[Task brief]
Would you output all the lines below precisely as they stand, leaving each picture out?

[Input]
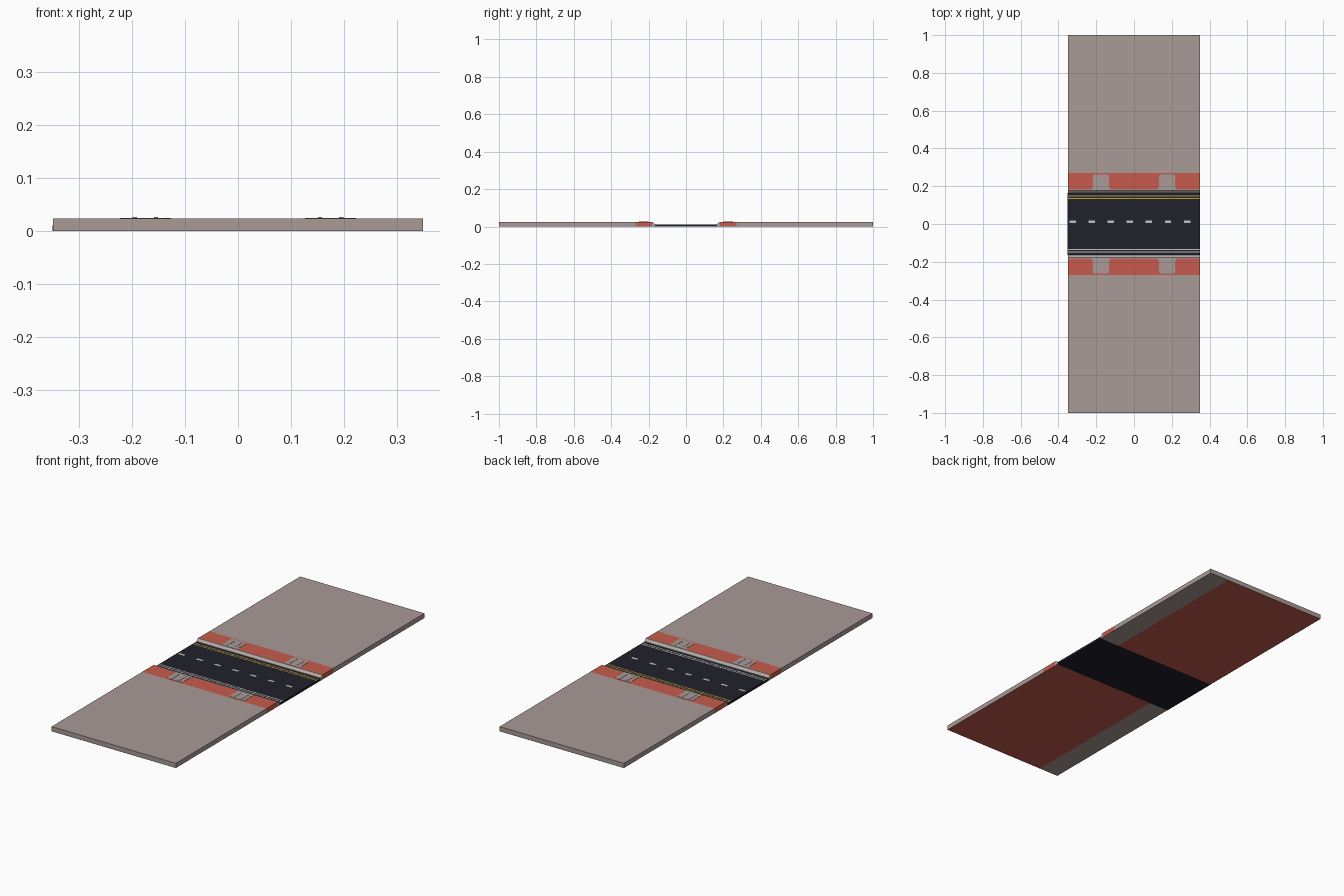
import bpy, bmesh
from mathutils import Vector

if "Cube" in bpy.data.objects:
    bpy.data.objects.remove(bpy.data.objects["Cube"])


def material(name, rgb):
    m = bpy.data.materials.new(name)
    m.diffuse_color = (*rgb, 1)
    m.use_nodes = True
    m.node_tree.nodes["Principled BSDF"].inputs["Base Color"].default_value = m.diffuse_color
    return m


PAVING = material("warm grey paving", (0.395, 0.325, 0.305))
BRICK = material("red brick", (0.57, 0.105, 0.075))
ASPHALT = material("dark asphalt", (0.015, 0.015, 0.024))
KERB = material("pale kerb", (0.42, 0.38, 0.37))
YELLOW = material("yellow paint", (0.50, 0.36, 0.06))
WHITE = material("white paint", (0.55, 0.55, 0.57))

HALF = 0.35      # half the width of the tile
ROAD = 0.165     # half the width of the road
ROAD_Z = 0.011
TOP = 0.024


def finish(name, bm, mats):
    bmesh.ops.recalc_face_normals(bm, faces=bm.faces)
    me = bpy.data.meshes.new(name)
    bm.to_mesh(me)
    bm.free()
    ob = bpy.data.objects.new(name, me)
    bpy.context.collection.objects.link(ob)
    for m in mats:
        me.materials.append(m)
    return ob


def prism(bm, points, offset):
    """Extrude a closed outline along offset."""
    f = bm.faces.new([bm.verts.new(p) for p in points])
    ext = bmesh.ops.extrude_face_region(bm, geom=[f])["geom"]
    moved = [v for v in ext if isinstance(v, bmesh.types.BMVert)]
    bmesh.ops.translate(bm, verts=moved, vec=Vector(offset))
    # extrude_face_region can drop the starting face, so restore it if absent
    edges = [e for e in bm.edges if e.is_boundary]
    if edges:
        bmesh.ops.contextual_create(bm, geom=edges)


def box(bm, x0, x1, y0, y1, z0, z1):
    prism(bm, [(x0, y0, z0), (x1, y0, z0), (x1, y1, z0), (x0, y1, z0)],
          (0, 0, z1 - z0))


# Road bed
bm = bmesh.new()
box(bm, -HALF - 0.001, HALF, -ROAD, ROAD, 0, ROAD_Z)
finish("road", bm, [ASPHALT])

# Double edge lines: yellow at the back, white at the front
for side, mat, name in ((1, YELLOW, "yellow_edge_lines"), (-1, WHITE, "white_edge_lines")):
    bm = bmesh.new()
    for y in (0.135, 0.148):
        box(bm, -HALF, HALF, side * y - 0.003, side * y + 0.003, ROAD_Z, ROAD_Z + 0.0006)
    finish(name, bm, [mat])

# Centre dashes
bm = bmesh.new()
for i in range(7):
    x = -0.325 + 0.101 * i
    box(bm, max(x - 0.017, -HALF), x + 0.017, 0.005, 0.018, ROAD_Z, ROAD_Z + 0.0006)
finish("centre_dashes", bm, [WHITE])

# Pavements: kerb slope, brick band and wide slab in one section
for side, name in ((-1, "front_pavement"), (1, "back_pavement")):
    section = [(ROAD, 0), (1, 0), (1, TOP), (0.27, TOP), (0.182, TOP),
               (0.178, TOP), (ROAD, ROAD_Z + 0.002)]
    bm = bmesh.new()
    prism(bm, [(-HALF, side * y, z) for y, z in section], (2 * HALF, 0, 0))
    for co, no in (((0, side * 0.27, 0), (0, 1, 0)),
                   ((0, side * 0.182, 0), (0, 1, 0)),
                   ((side * 0.24, 0, 0), (1, 0, 0))):
        bmesh.ops.bisect_plane(bm, geom=bm.verts[:] + bm.edges[:] + bm.faces[:],
                               plane_co=co, plane_no=no, dist=1e-5)
    for f in bm.faces:
        c = f.calc_center_median()
        y = abs(c.y)
        if c.z < 1e-4:                       # underside: red with a grey strip
            f.material_index = 0 if c.x * side > 0.24 else 1
        elif y < 0.182:
            f.material_index = 2
        elif y < 0.27:
            f.material_index = 1
    finish(name, bm, [PAVING, BRICK, KERB])

# Grey pads interrupting the brick bands, each with a thin raised rim
half_outline = [(0.038, 0.262), (0.044, 0.252), (0.042, 0.2), (0.048, 0.19), (0.048, 0.18)]
for side, row in ((-1, "front"), (1, "back")):
    for x, col in ((-0.175, "left"), (0.175, "right")):
        bm = bmesh.new()
        outline = half_outline + [(-px, y) for px, y in reversed(half_outline)]
        prism(bm, [(x + px, side * y, TOP - 0.004) for px, y in outline], (0, 0, 0.0052))
        finish(f"{row}_{col}_pad", bm, [PAVING])
        bm = bmesh.new()
        z0, z1 = TOP, TOP + 0.0024
        for s in (-1, 1):
            a, b = sorted((x + s * 0.016, x + s * 0.024))
            c, d = sorted((side * 0.2, side * 0.25))
            box(bm, a, b, c, d, z0, z1)
        finish(f"{row}_{col}_pad_ribs", bm, [PAVING])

[Exercise solution]
import bpy, bmesh
from mathutils import Vector

if "Cube" in bpy.data.objects:
    bpy.data.objects.remove(bpy.data.objects["Cube"])


def material(name, rgb):
    m = bpy.data.materials.new(name)
    m.diffuse_color = (*rgb, 1)
    m.use_nodes = True
    m.node_tree.nodes["Principled BSDF"].inputs["Base Color"].default_value = m.diffuse_color
    return m


PAVING = material("warm grey paving", (0.395, 0.325, 0.305))
BRICK = material("red brick", (0.57, 0.105, 0.075))
ASPHALT = material("dark asphalt", (0.015, 0.015, 0.024))
KERB = material("pale kerb", (0.42, 0.38, 0.37))
YELLOW = material("yellow paint", (0.50, 0.36, 0.06))
WHITE = material("white paint", (0.55, 0.55, 0.57))

HALF = 0.35      # half the width of the tile
ROAD = 0.165     # half the width of the road
ROAD_Z = 0.011
TOP = 0.024


def finish(name, bm, mats):
    bmesh.ops.recalc_face_normals(bm, faces=bm.faces)
    me = bpy.data.meshes.new(name)
    bm.to_mesh(me)
    bm.free()
    ob = bpy.data.objects.new(name, me)
    bpy.context.collection.objects.link(ob)
    for m in mats:
        me.materials.append(m)
    return ob


def prism(bm, points, offset):
    """Extrude a closed outline along offset."""
    f = bm.faces.new([bm.verts.new(p) for p in points])
    ext = bmesh.ops.extrude_face_region(bm, geom=[f])["geom"]
    moved = [v for v in ext if isinstance(v, bmesh.types.BMVert)]
    bmesh.ops.translate(bm, verts=moved, vec=Vector(offset))
    # extrude_face_region can drop the starting face, so restore it if absent
    edges = [e for e in bm.edges if e.is_boundary]
    if edges:
        bmesh.ops.contextual_create(bm, geom=edges)


def box(bm, x0, x1, y0, y1, z0, z1):
    prism(bm, [(x0, y0, z0), (x1, y0, z0), (x1, y1, z0), (x0, y1, z0)],
          (0, 0, z1 - z0))


# Road bed
bm = bmesh.new()
box(bm, -HALF - 0.001, HALF, -ROAD, ROAD, 0, ROAD_Z)
finish("road", bm, [ASPHALT])

# Double edge lines: yellow at the back, white at the front
for side, mat, name in ((1, YELLOW, "yellow_edge_lines"), (-1, WHITE, "white_edge_lines")):
    bm = bmesh.new()
    for y in (0.135, 0.148):
        box(bm, -HALF, HALF, side * y - 0.003, side * y + 0.003, ROAD_Z, ROAD_Z + 0.0006)
    finish(name, bm, [mat])

# Centre dashes
bm = bmesh.new()
for i in range(7):
    x = -0.325 + 0.101 * i
    box(bm, max(x - 0.017, -HALF), x + 0.017, 0.005, 0.018, ROAD_Z, ROAD_Z + 0.0006)
finish("centre_dashes", bm, [WHITE])

# Pavements: kerb slope, brick band and wide slab in one section
for side, name in ((-1, "front_pavement"), (1, "back_pavement")):
    section = [(ROAD, 0), (1, 0), (1, TOP), (0.27, TOP), (0.182, TOP),
               (0.178, TOP), (ROAD, ROAD_Z + 0.002)]
    bm = bmesh.new()
    prism(bm, [(-HALF, side * y, z) for y, z in section], (2 * HALF, 0, 0))
    for co, no in (((0, side * 0.27, 0), (0, 1, 0)),
                   ((0, side * 0.182, 0), (0, 1, 0)),
                   ((side * 0.24, 0, 0), (1, 0, 0))):
        bmesh.ops.bisect_plane(bm, geom=bm.verts[:] + bm.edges[:] + bm.faces[:],
                               plane_co=co, plane_no=no, dist=1e-5)
    for f in bm.faces:
        c = f.calc_center_median()
        y = abs(c.y)
        if c.z < 1e-4:                       # underside: red with a grey strip
            f.material_index = 0 if c.x * side > 0.24 else 1
        elif y < 0.182:
            f.material_index = 2
        elif y < 0.27:
            f.material_index = 1
    finish(name, bm, [PAVING, BRICK, KERB])

# Grey pads interrupting the brick bands, each with a thin raised rim
half_outline = [(0.038, 0.262), (0.044, 0.252), (0.042, 0.2), (0.048, 0.19), (0.048, 0.18)]
for side, row in ((-1, "front"), (1, "back")):
    for x, col in ((-0.175, "left"), (0.175, "right")):
        bm = bmesh.new()
        outline = half_outline + [(-px, y) for px, y in reversed(half_outline)]
        prism(bm, [(x + px, side * y, TOP - 0.004) for px, y in outline], (0, 0, 0.0052))
        finish(f"{row}_{col}_pad", bm, [PAVING])
        bm = bmesh.new()
        z0, z1 = TOP, TOP + 0.0024
        for s in (-1, 1):
            a, b = sorted((x + s * 0.016, x + s * 0.024))
            c, d = sorted((side * 0.2, side * 0.25))
            box(bm, a, b, c, d, z0, z1)
        finish(f"{row}_{col}_pad_ribs", bm, [PAVING])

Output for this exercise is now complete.